Within the data that follows, set down exactly the lines from the one containing "bm.transform(TURN)" through the one containing "bpy.context.view_layer.objects.active = ob", both ends included.

Stored records

════

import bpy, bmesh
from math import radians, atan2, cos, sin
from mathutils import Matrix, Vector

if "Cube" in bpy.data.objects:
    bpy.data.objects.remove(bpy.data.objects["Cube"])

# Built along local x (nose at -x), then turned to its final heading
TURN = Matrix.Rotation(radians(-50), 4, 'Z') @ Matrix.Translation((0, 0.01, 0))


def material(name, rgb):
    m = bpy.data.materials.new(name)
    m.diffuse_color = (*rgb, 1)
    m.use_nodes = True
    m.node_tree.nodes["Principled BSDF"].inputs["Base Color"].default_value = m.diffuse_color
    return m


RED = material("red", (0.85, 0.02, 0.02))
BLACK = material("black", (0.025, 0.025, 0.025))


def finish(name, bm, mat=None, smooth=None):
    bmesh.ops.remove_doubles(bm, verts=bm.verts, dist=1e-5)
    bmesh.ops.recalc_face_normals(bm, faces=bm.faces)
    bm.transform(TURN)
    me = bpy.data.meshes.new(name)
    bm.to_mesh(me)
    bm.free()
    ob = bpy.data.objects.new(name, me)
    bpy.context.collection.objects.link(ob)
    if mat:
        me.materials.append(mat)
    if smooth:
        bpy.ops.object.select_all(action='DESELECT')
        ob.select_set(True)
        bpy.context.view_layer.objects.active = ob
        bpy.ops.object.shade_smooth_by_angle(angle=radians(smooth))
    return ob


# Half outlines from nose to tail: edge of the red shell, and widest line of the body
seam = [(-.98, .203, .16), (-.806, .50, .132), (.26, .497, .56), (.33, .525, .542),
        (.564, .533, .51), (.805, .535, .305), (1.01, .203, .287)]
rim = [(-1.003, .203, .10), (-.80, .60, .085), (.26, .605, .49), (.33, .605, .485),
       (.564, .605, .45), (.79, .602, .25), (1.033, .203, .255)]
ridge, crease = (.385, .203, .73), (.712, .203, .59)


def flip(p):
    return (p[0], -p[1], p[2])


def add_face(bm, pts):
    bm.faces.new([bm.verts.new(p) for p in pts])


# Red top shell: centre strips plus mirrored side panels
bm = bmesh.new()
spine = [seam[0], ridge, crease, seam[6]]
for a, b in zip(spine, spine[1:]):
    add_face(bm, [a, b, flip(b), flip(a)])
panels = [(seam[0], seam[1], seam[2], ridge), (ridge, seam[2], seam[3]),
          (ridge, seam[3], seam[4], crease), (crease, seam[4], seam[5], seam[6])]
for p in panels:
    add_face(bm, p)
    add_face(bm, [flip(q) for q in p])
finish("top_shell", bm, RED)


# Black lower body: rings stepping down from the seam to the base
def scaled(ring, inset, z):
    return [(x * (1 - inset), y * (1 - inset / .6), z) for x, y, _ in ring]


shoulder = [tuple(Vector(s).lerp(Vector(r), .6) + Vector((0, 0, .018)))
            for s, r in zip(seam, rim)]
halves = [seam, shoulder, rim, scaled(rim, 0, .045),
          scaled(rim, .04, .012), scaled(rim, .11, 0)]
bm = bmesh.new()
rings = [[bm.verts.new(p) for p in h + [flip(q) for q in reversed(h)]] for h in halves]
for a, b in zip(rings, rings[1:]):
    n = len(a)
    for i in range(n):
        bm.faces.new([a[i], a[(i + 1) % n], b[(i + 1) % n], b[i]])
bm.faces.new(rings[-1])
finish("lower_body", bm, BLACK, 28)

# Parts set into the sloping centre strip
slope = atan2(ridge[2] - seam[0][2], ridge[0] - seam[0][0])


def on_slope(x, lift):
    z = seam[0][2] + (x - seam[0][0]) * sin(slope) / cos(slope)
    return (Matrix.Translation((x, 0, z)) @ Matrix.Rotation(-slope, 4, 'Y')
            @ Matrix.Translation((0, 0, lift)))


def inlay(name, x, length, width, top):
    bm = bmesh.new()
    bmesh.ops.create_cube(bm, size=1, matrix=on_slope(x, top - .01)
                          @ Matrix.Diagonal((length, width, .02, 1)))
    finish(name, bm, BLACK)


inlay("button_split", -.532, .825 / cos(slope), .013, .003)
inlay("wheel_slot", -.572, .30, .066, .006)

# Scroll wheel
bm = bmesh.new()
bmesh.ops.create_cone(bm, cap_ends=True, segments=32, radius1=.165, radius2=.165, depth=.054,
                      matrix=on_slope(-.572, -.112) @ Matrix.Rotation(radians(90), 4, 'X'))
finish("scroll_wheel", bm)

════

Solution to the exercise
    bm.transform(TURN)
    me = bpy.data.meshes.new(name)
    bm.to_mesh(me)
    bm.free()
    ob = bpy.data.objects.new(name, me)
    bpy.context.collection.objects.link(ob)
    if mat:
        me.materials.append(mat)
    if smooth:
        bpy.ops.object.select_all(action='DESELECT')
        ob.select_set(True)
        bpy.context.view_layer.objects.active = ob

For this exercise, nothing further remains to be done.